Monroe County Deputy Sheriff Joseph Friedman proudly stands by his patrol car #9. The year is 1935. The photo is courtesy of Monroe County Sheriff Patrick O’Flynn.


Monroe County Sheriff’s Chief Deputy Frank Hayden (standing) looks over the Sheriff’s Offices first motorcycle patrol. The year is 1936. Photo courtesy of Sheriff Patrick O’Flynn.


A Monroe County Deputy Sheriff ties a Sheriff’s rowboat to the dock as a sheriff’s deputy who been operating the vessel waits to come to shore. The Monroe Sheriff’s Office was looking for a body in a murder investigation. Photo courtesy of Sheriff Patrick O’Flynn.

The gallows have been constructed outside the Otsego County Sheriff’s Office for the hanging of Myron Buel on November 14, 1876. At the time such events were invitation only and a ticket like is pictured here was very desirable and often reserved for the “elite” citizens of the county. These photos are courtesy of Sheriff Richard Devlin.


Inmates at the Monroe County Penitentiary Farm cut hay under the watchful eye of a Monroe County Sheriff’s Office Correction Officer. Photo courtesy of Sheriff Patrick O’Flynn.

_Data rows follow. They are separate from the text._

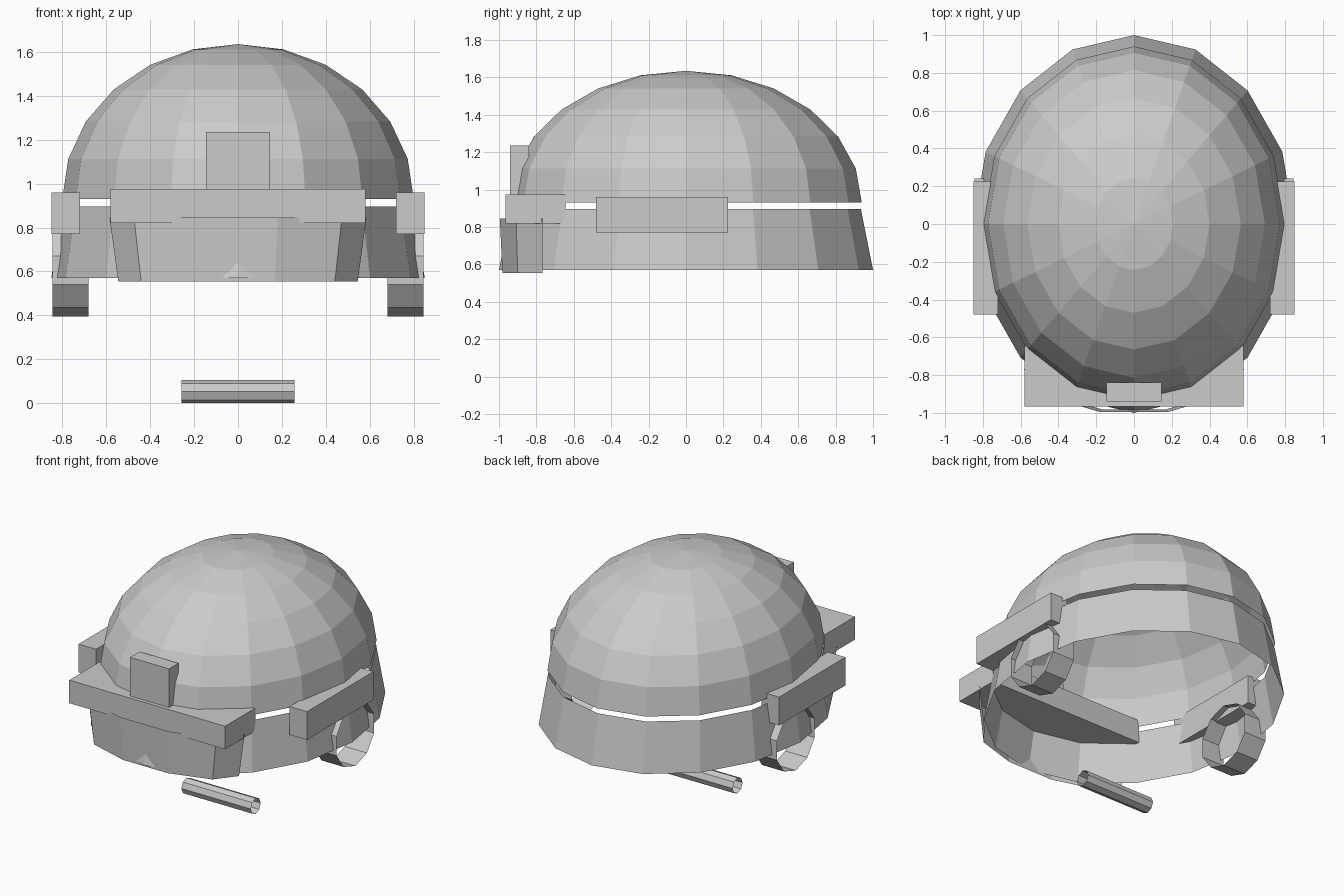
import bpy
import math

if "Cube" in bpy.data.objects:
    bpy.data.objects.remove(bpy.data.objects["Cube"], do_unlink=True)

grey = bpy.data.materials.new("light_grey")
grey.use_nodes = True
COLOUR = (0.6, 0.6, 0.6, 1)
grey.diffuse_color = COLOUR
grey.node_tree.nodes["Principled BSDF"].inputs["Base Color"].default_value = COLOUR


def add_mesh(name, verts, faces):
    mesh = bpy.data.meshes.new(name)
    mesh.from_pydata(verts, [], faces)
    mesh.materials.append(grey)
    obj = bpy.data.objects.new(name, mesh)
    bpy.context.collection.objects.link(obj)
    return obj


def loft(name, rings, closed=True, pole=None):
    """Open shell through rings of points, listed bottom to top."""
    n = len(rings[0])
    verts = [p for ring in rings for p in ring]
    faces = []
    spans = n if closed else n - 1
    for k in range(len(rings) - 1):
        for i in range(spans):
            j = (i + 1) % n
            a, b = k * n, (k + 1) * n
            faces.append((a + i, a + j, b + j, b + i))
    if pole:
        top = (len(rings) - 1) * n
        verts.append(pole)
        faces += [(top + i, top + (i + 1) % n, len(verts) - 1) for i in range(n)]
    return add_mesh(name, verts, faces)


def ellipse(rx, ry, z, sides=16, start=0.0, sweep=360.0, cy=0.0):
    pts = []
    count = sides if sweep == 360.0 else sides + 1
    for i in range(count):
        a = math.radians(start + sweep * i / sides)
        pts.append((rx * math.cos(a), cy + ry * math.sin(a), z))
    return pts


def box(name, x, y, z):
    """Box from (min, max) pairs."""
    verts = [(a, b, c) for a in x for b in y for c in z]
    faces = [(0, 1, 3, 2), (4, 6, 7, 5), (0, 4, 5, 1),
             (2, 3, 7, 6), (0, 2, 6, 4), (1, 5, 7, 3)]
    return add_mesh(name, verts, faces)


def tube(name, x, y, z, radius, sides):
    """Open tube along x with a corner at the bottom."""
    rings = []
    for px in x:
        ring = []
        for i in range(sides):
            a = 2 * math.pi * i / sides
            ring.append((px, y + radius * math.sin(a), z - radius * math.cos(a)))
        rings.append(ring)
    return loft(name, rings)


# Faceted dome, open underneath
BASE, HEIGHT = 0.93, 0.705
levels = [math.radians(15 * k) for k in range(6)]
loft("dome", [ellipse(0.8 * math.cos(a), 0.94 * math.cos(a), BASE + HEIGHT * math.sin(a))
              for a in levels], pole=(0, 0, BASE + HEIGHT))

# Flared band below the dome
loft("lower_band", [ellipse(0.85, 1.0, 0.57), ellipse(0.8, 0.935, 0.895)])

# Half-round visor, wider at the top
loft("visor", [ellipse(0.545, 0.226, 0.555, 5, 180, 180, -0.767),
               ellipse(0.585, 0.24, 0.845, 5, 180, 180, -0.767)], closed=False)

# Brim and front mount
box("brim", (-0.58, 0.58), (-0.965, -0.645), (0.82, 0.975))
box("front_mount", (-0.145, 0.145), (-0.94, -0.84), (0.94, 1.235))

# Side rails and ear rings
for side, s in (("left", 1), ("right", -1)):
    box(side + "_rail", sorted((s * 0.72, s * 0.85)), (-0.48, 0.225), (0.77, 0.96))
    tube(side + "_ear_ring", sorted((s * 0.68, s * 0.845)), 0.04, 0.605, 0.21, 10)

# Chin bar
tube("chin_bar", (-0.258, 0.258), -0.18, 0.0525, 0.0525, 8)
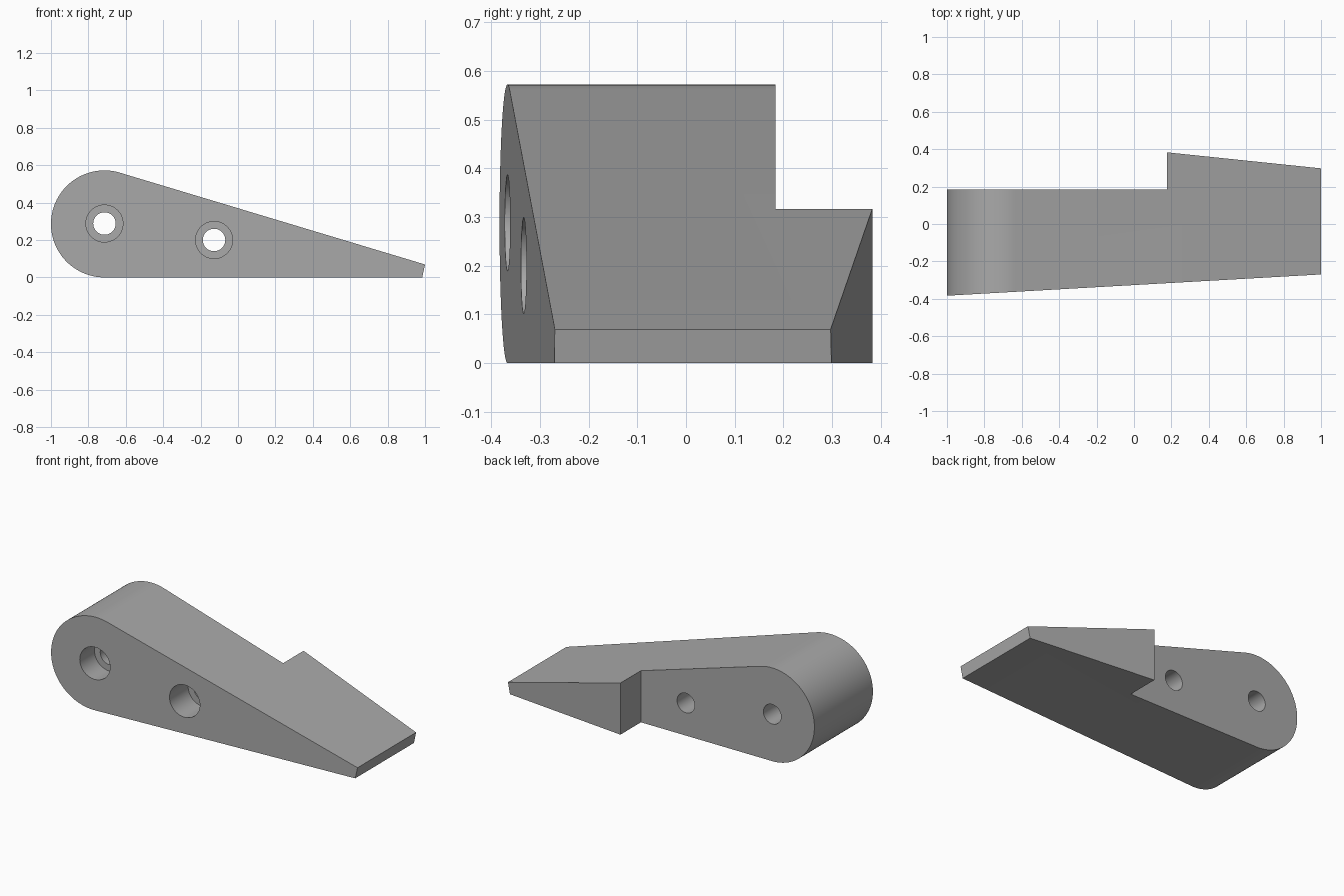
import bpy, bmesh, math
from math import cos, sin, pi
from mathutils import Vector

cube = bpy.data.objects.get("Cube")
if cube:
    bpy.data.objects.remove(cube, do_unlink=True)

grey = bpy.data.materials.new("mid_grey")
grey.use_nodes = True
colour = (0.4, 0.4, 0.4, 1)
grey.diffuse_color = colour
grey.node_tree.nodes["Principled BSDF"].inputs["Base Color"].default_value = colour


def prism(name, outline, offset):
    """Extrude a closed outline of 3D points along an offset."""
    bm = bmesh.new()
    face = bm.faces.new([bm.verts.new(p) for p in outline])
    new = bmesh.ops.extrude_face_region(bm, geom=[face])["geom"]
    moved = [v for v in new if isinstance(v, bmesh.types.BMVert)]
    bmesh.ops.translate(bm, verts=moved, vec=Vector(offset))
    bmesh.ops.recalc_face_normals(bm, faces=bm.faces)
    mesh = bpy.data.meshes.new(name)
    bm.to_mesh(mesh)
    bm.free()
    mesh.materials.append(grey)
    obj = bpy.data.objects.new(name, mesh)
    bpy.context.collection.objects.link(obj)
    return obj


def cylinder(name, x, z, radius, y0, y1):
    ring = [(x + radius * cos(2 * pi * i / 64), y0, z + radius * sin(2 * pi * i / 64))
            for i in range(64)]
    return prism(name, ring, (0, y1 - y0, 0))


def boolean(target, cutter, operation):
    mod = target.modifiers.new(operation.title(), "BOOLEAN")
    mod.operation, mod.solver, mod.object = operation, "EXACT", cutter
    bpy.context.view_layer.objects.active = target
    bpy.ops.object.modifier_apply(modifier=mod.name)
    bpy.data.objects.remove(cutter, do_unlink=True)


# Teardrop side profile: round nose, sloping top, blunt tip
R, CX = 0.286, -0.714
start, end = math.radians(73.3), math.radians(270)
side = [(1, -1, 0.069), (0.985, -1, 0), (CX, -1, 0)]
side += [(CX + R * cos(a), -1, R + R * sin(a))
         for a in (end + (start - end) * i / 64 for i in range(1, 65))]
body = prism("wedge_body", side, (0, 2, 0))

# Plan outline: angled front and a stepped, angled back
plan = [(-1.1, -0.389), (1.1, -0.264), (1.1, 0.287), (0.177, 0.383),
        (0.177, 0.184), (-1.1, 0.184)]
boolean(body, prism("plan_cutter", [(x, y, -0.2) for x, y in plan], (0, 0, 1)), "INTERSECT")

# Two counterbored bolt holes
for x, z, floor in ((CX, 0.288, -0.23), (-0.128, 0.2, -0.16)):
    boolean(body, cylinder("bolt_cutter", x, z, 0.06, -0.8, 0.8), "DIFFERENCE")
    boolean(body, cylinder("head_cutter", x, z, 0.099, -0.8, floor), "DIFFERENCE")

bpy.ops.object.select_all(action="DESELECT")
body.select_set(True)
bpy.context.view_layer.objects.active = body
bpy.ops.object.shade_smooth_by_angle(angle=math.radians(30))
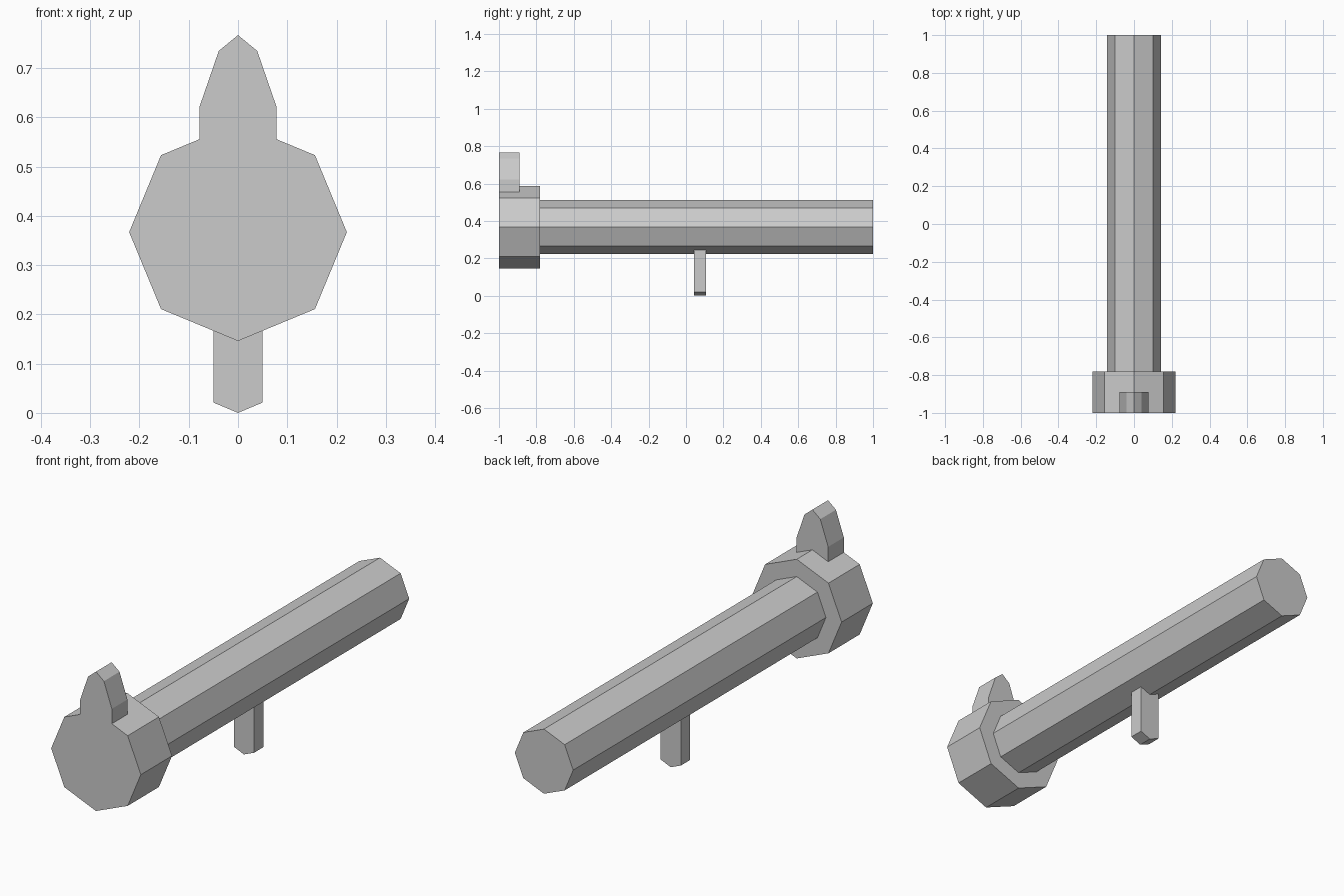
import bpy, bmesh, math

if "Cube" in bpy.data.objects:
    bpy.data.objects.remove(bpy.data.objects["Cube"])

CZ = 0.367            # height of the long axis
HEAD_R, SHAFT_R = 0.221, 0.144
SLOPE = math.tan(math.pi / 8)   # slope of the octagon sides beside the apex


def finish(name, bm):
    bmesh.ops.recalc_face_normals(bm, faces=bm.faces)
    me = bpy.data.meshes.new(name)
    bm.to_mesh(me)
    bm.free()
    ob = bpy.data.objects.new(name, me)
    bpy.context.collection.objects.link(ob)
    return ob


def loft(name, rings):
    """Skin a list of closed point rings and cap both ends."""
    bm = bmesh.new()
    loops = [[bm.verts.new(p) for p in ring] for ring in rings]
    n = len(loops[0])
    for a, b in zip(loops, loops[1:]):
        for i in range(n):
            j = (i + 1) % n
            bm.faces.new((a[i], a[j], b[j], b[i]))
    bm.faces.new(loops[0])
    bm.faces.new(loops[-1])
    return finish(name, bm)


def octagon(r, y):
    return [(r * math.cos(k * math.pi / 4), y, CZ + r * math.sin(k * math.pi / 4))
            for k in range(8)]


def mirrored_plate(name, half, y0, y1):
    """Half outline runs from one centre point to the other, mirrored in x."""
    outline = half + [(-x, z) for x, z in reversed(half[1:-1])]
    return loft(name, [[(x, y, z) for x, z in outline] for y in (y0, y1)])


# Octagonal shaft with the wider head at the front
loft("shaft_and_head", [octagon(HEAD_R, -1), octagon(HEAD_R, -0.78),
                        octagon(SHAFT_R, -0.78), octagon(SHAFT_R, 1)])

# Pointed fin sitting on the head
top = CZ + HEAD_R
mirrored_plate("top_fin", [(0, top), (0.078, top - 0.078 * SLOPE), (0.078, 0.622),
                           (0.039, 0.735), (0, 0.767)], -1, -0.89)

# Small peg under the shaft
low = CZ - SHAFT_R
mirrored_plate("bottom_peg", [(0, 0), (0.05, 0.021), (0.05, low + 0.05 * SLOPE),
                              (0, low)], 0.042, 0.107)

This is the old Monroe County Jail that was closed in the early 1970’s because of it’s age. The three tiered jail blocks, like pictured here, are no longer used by Sheriffs and this one was one of the last to be retired. Photo courtesy of Sheriff Patrick O’Flynn.